* Provided material *

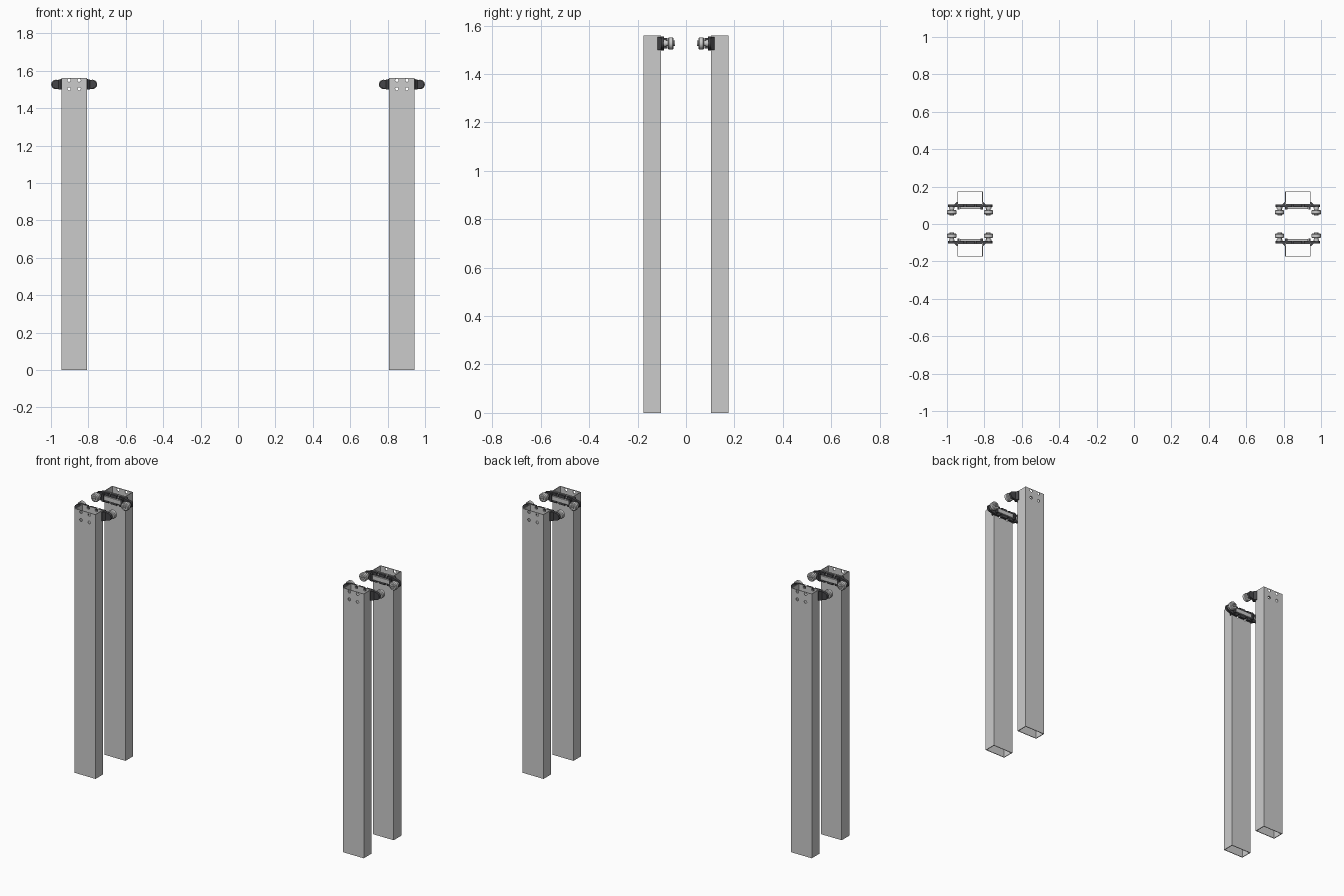
import bpy, bmesh, math
from mathutils import Matrix

if "Cube" in bpy.data.objects:
    bpy.data.objects.remove(bpy.data.objects["Cube"])

H = 1.56          # post height
ZC = 1.527        # roller axis height
AX = 0.098        # roller axis offset from post centre

dark = bpy.data.materials.new("dark_metal")
dark.diffuse_color = (0.06, 0.06, 0.065, 1)
dark.use_nodes = True
dark.node_tree.nodes["Principled BSDF"].inputs["Base Color"].default_value = dark.diffuse_color


def extrude_xz(name, pts, y0, y1, mat=None):
    """Solid prism from an x-z outline, extruded along y."""
    bm = bmesh.new()
    f = bm.faces.new([bm.verts.new((x, y0, z)) for x, z in pts])
    r = bmesh.ops.extrude_face_region(bm, geom=[f])
    vs = [v for v in r["geom"] if isinstance(v, bmesh.types.BMVert)]
    bmesh.ops.translate(bm, verts=vs, vec=(0, y1 - y0, 0))
    return finish(name, bm, mat)


def finish(name, bm, mat=None):
    bmesh.ops.recalc_face_normals(bm, faces=bm.faces)
    me = bpy.data.meshes.new(name)
    bm.to_mesh(me)
    bm.free()
    if mat:
        me.materials.append(mat)
    ob = bpy.data.objects.new(name, me)
    bpy.context.collection.objects.link(ob)
    return ob


def lathe_y(name, profile, x, mat=None, n=32):
    """Closed (radius, y) profile spun around a y axis through (x, ZC)."""
    bm = bmesh.new()
    rings = [[bm.verts.new((x + r * math.cos(2 * math.pi * i / n), y,
                            ZC + r * math.sin(2 * math.pi * i / n)))
              for i in range(n)] for r, y in profile]
    for a, b in zip(rings, rings[1:] + rings[:1]):
        for i in range(n):
            j = (i + 1) % n
            bm.faces.new((a[i], a[j], b[j], b[i]))
    ob = finish(name, bm, mat)
    smooth(ob)
    return ob


def activate(ob):
    bpy.ops.object.select_all(action='DESELECT')
    ob.select_set(True)
    bpy.context.view_layer.objects.active = ob


def smooth(ob):
    activate(ob)
    bpy.ops.object.shade_smooth_by_angle(angle=math.radians(35))


def box(x0, x1, z0, z1):
    return [(x0, z0), (x1, z0), (x1, z1), (x0, z1)]


# hollow rectangular post, open at both ends
w, y0, y1, t = 0.068, 0.104, 0.175, 0.004
bm = bmesh.new()
loops = []
for z in (0, H):
    for d in (0, t):
        loops.append([bm.verts.new((x, y, z)) for x, y in
                      ((-w + d, y0 + d), (w - d, y0 + d), (w - d, y1 - d), (-w + d, y1 - d))])
ob_, ib, ot, it = loops
for a, b in ((ob_, ot), (ot, it), (it, ib), (ib, ob_)):
    for i in range(4):
        j = (i + 1) % 4
        bm.faces.new((a[i], a[j], b[j], b[i]))
post = finish("post", bm)

# bracket plate with rounded ears
end = [(AX + 0.021 * math.cos(a), ZC + 0.021 * math.sin(a))
       for a in [math.radians(-75 + 15 * k) for k in range(11)]]
right = [(0.066, 1.498)] + end + [(0.066, 1.556)]
outline = right + [(-x, z) for x, z in reversed(right)]
plate = extrude_xz("bracket_plate", outline, 0.090, 0.104, dark)

# bolt holes through post and plate
bm = bmesh.new()
for x in (-0.027, 0.027):
    for z in (1.503, 1.549):
        bmesh.ops.create_cone(bm, cap_ends=True, segments=20, radius1=0.0085, radius2=0.0085,
                              depth=0.3, matrix=Matrix.Translation((x, 0.14, z)) @
                              Matrix.Rotation(math.pi / 2, 4, 'X'))
cutter = finish("hole_cutter", bm)
cutter.hide_render = True
for ob in (post, plate):
    activate(ob)
    m = ob.modifiers.new("holes", 'BOOLEAN')
    m.operation, m.solver, m.object = 'DIFFERENCE', 'EXACT', cutter
    bpy.ops.object.modifier_apply(modifier="holes")
bpy.data.objects.remove(cutter)
smooth(post)
smooth(plate)

unit = [post, plate]

# raised bar across the plate, and its two end blocks
unit.append(extrude_xz("bracket_bar", box(-0.055, 0.055, 1.514, 1.539), 0.081, 0.090))
for s in (-1, 1):
    unit.append(extrude_xz("bracket_block", box(s * 0.062 - 0.006, s * 0.062 + 0.006, 1.505, 1.549),
                           0.077, 0.090, dark))
    # wedge that braces the ear against the post side
    bm = bmesh.new()
    ends = [[bm.verts.new((s * x, y, z)) for x, y in
             ((0.068, 0.104), (0.084, 0.104), (0.071, 0.117), (0.068, 0.117))]
            for z in (1.500, 1.554)]
    bm.faces.new(ends[0])
    bm.faces.new(ends[1])
    for i in range(4):
        j = (i + 1) % 4
        bm.faces.new((ends[0][i], ends[0][j], ends[1][j], ends[1][i]))
    unit.append(finish("bracket_brace", bm, dark))

    # roller wheel and its axle
    unit.append(lathe_y("roller_wheel", [(0.010, 0.051), (0.021, 0.051), (0.025, 0.055),
                                         (0.025, 0.071), (0.021, 0.075), (0.010, 0.075)], s * AX))
    unit.append(lathe_y("roller_axle", [(0.004, 0.045), (0.012, 0.045), (0.012, 0.082),
                                        (0.015, 0.082), (0.015, 0.091), (0.004, 0.091)], s * AX))

# four copies: left/right pairs, front ones turned to face the back ones
for ob in unit:
    base = ob.name
    for px in (-0.876, 0.876):
        for side, ang in (("back", 0), ("front", math.pi)):
            c = ob.copy()
            c.name = f"{side}_{'left' if px < 0 else 'right'}_{base}"
            c.location = (px, 0, 0)
            c.rotation_euler = (0, 0, ang)
            bpy.context.collection.objects.link(c)
    bpy.data.objects.remove(ob)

* Task to complete *
Return the listing verbatim, pictures omitted.

* Solution for this task *
import bpy, bmesh, math
from mathutils import Matrix

if "Cube" in bpy.data.objects:
    bpy.data.objects.remove(bpy.data.objects["Cube"])

H = 1.56          # post height
ZC = 1.527        # roller axis height
AX = 0.098        # roller axis offset from post centre

dark = bpy.data.materials.new("dark_metal")
dark.diffuse_color = (0.06, 0.06, 0.065, 1)
dark.use_nodes = True
dark.node_tree.nodes["Principled BSDF"].inputs["Base Color"].default_value = dark.diffuse_color


def extrude_xz(name, pts, y0, y1, mat=None):
    """Solid prism from an x-z outline, extruded along y."""
    bm = bmesh.new()
    f = bm.faces.new([bm.verts.new((x, y0, z)) for x, z in pts])
    r = bmesh.ops.extrude_face_region(bm, geom=[f])
    vs = [v for v in r["geom"] if isinstance(v, bmesh.types.BMVert)]
    bmesh.ops.translate(bm, verts=vs, vec=(0, y1 - y0, 0))
    return finish(name, bm, mat)


def finish(name, bm, mat=None):
    bmesh.ops.recalc_face_normals(bm, faces=bm.faces)
    me = bpy.data.meshes.new(name)
    bm.to_mesh(me)
    bm.free()
    if mat:
        me.materials.append(mat)
    ob = bpy.data.objects.new(name, me)
    bpy.context.collection.objects.link(ob)
    return ob


def lathe_y(name, profile, x, mat=None, n=32):
    """Closed (radius, y) profile spun around a y axis through (x, ZC)."""
    bm = bmesh.new()
    rings = [[bm.verts.new((x + r * math.cos(2 * math.pi * i / n), y,
                            ZC + r * math.sin(2 * math.pi * i / n)))
              for i in range(n)] for r, y in profile]
    for a, b in zip(rings, rings[1:] + rings[:1]):
        for i in range(n):
            j = (i + 1) % n
            bm.faces.new((a[i], a[j], b[j], b[i]))
    ob = finish(name, bm, mat)
    smooth(ob)
    return ob


def activate(ob):
    bpy.ops.object.select_all(action='DESELECT')
    ob.select_set(True)
    bpy.context.view_layer.objects.active = ob


def smooth(ob):
    activate(ob)
    bpy.ops.object.shade_smooth_by_angle(angle=math.radians(35))


def box(x0, x1, z0, z1):
    return [(x0, z0), (x1, z0), (x1, z1), (x0, z1)]


# hollow rectangular post, open at both ends
w, y0, y1, t = 0.068, 0.104, 0.175, 0.004
bm = bmesh.new()
loops = []
for z in (0, H):
    for d in (0, t):
        loops.append([bm.verts.new((x, y, z)) for x, y in
                      ((-w + d, y0 + d), (w - d, y0 + d), (w - d, y1 - d), (-w + d, y1 - d))])
ob_, ib, ot, it = loops
for a, b in ((ob_, ot), (ot, it), (it, ib), (ib, ob_)):
    for i in range(4):
        j = (i + 1) % 4
        bm.faces.new((a[i], a[j], b[j], b[i]))
post = finish("post", bm)

# bracket plate with rounded ears
end = [(AX + 0.021 * math.cos(a), ZC + 0.021 * math.sin(a))
       for a in [math.radians(-75 + 15 * k) for k in range(11)]]
right = [(0.066, 1.498)] + end + [(0.066, 1.556)]
outline = right + [(-x, z) for x, z in reversed(right)]
plate = extrude_xz("bracket_plate", outline, 0.090, 0.104, dark)

# bolt holes through post and plate
bm = bmesh.new()
for x in (-0.027, 0.027):
    for z in (1.503, 1.549):
        bmesh.ops.create_cone(bm, cap_ends=True, segments=20, radius1=0.0085, radius2=0.0085,
                              depth=0.3, matrix=Matrix.Translation((x, 0.14, z)) @
                              Matrix.Rotation(math.pi / 2, 4, 'X'))
cutter = finish("hole_cutter", bm)
cutter.hide_render = True
for ob in (post, plate):
    activate(ob)
    m = ob.modifiers.new("holes", 'BOOLEAN')
    m.operation, m.solver, m.object = 'DIFFERENCE', 'EXACT', cutter
    bpy.ops.object.modifier_apply(modifier="holes")
bpy.data.objects.remove(cutter)
smooth(post)
smooth(plate)

unit = [post, plate]

# raised bar across the plate, and its two end blocks
unit.append(extrude_xz("bracket_bar", box(-0.055, 0.055, 1.514, 1.539), 0.081, 0.090))
for s in (-1, 1):
    unit.append(extrude_xz("bracket_block", box(s * 0.062 - 0.006, s * 0.062 + 0.006, 1.505, 1.549),
                           0.077, 0.090, dark))
    # wedge that braces the ear against the post side
    bm = bmesh.new()
    ends = [[bm.verts.new((s * x, y, z)) for x, y in
             ((0.068, 0.104), (0.084, 0.104), (0.071, 0.117), (0.068, 0.117))]
            for z in (1.500, 1.554)]
    bm.faces.new(ends[0])
    bm.faces.new(ends[1])
    for i in range(4):
        j = (i + 1) % 4
        bm.faces.new((ends[0][i], ends[0][j], ends[1][j], ends[1][i]))
    unit.append(finish("bracket_brace", bm, dark))

    # roller wheel and its axle
    unit.append(lathe_y("roller_wheel", [(0.010, 0.051), (0.021, 0.051), (0.025, 0.055),
                                         (0.025, 0.071), (0.021, 0.075), (0.010, 0.075)], s * AX))
    unit.append(lathe_y("roller_axle", [(0.004, 0.045), (0.012, 0.045), (0.012, 0.082),
                                        (0.015, 0.082), (0.015, 0.091), (0.004, 0.091)], s * AX))

# four copies: left/right pairs, front ones turned to face the back ones
for ob in unit:
    base = ob.name
    for px in (-0.876, 0.876):
        for side, ang in (("back", 0), ("front", math.pi)):
            c = ob.copy()
            c.name = f"{side}_{'left' if px < 0 else 'right'}_{base}"
            c.location = (px, 0, 0)
            c.rotation_euler = (0, 0, ang)
            bpy.context.collection.objects.link(c)
    bpy.data.objects.remove(ob)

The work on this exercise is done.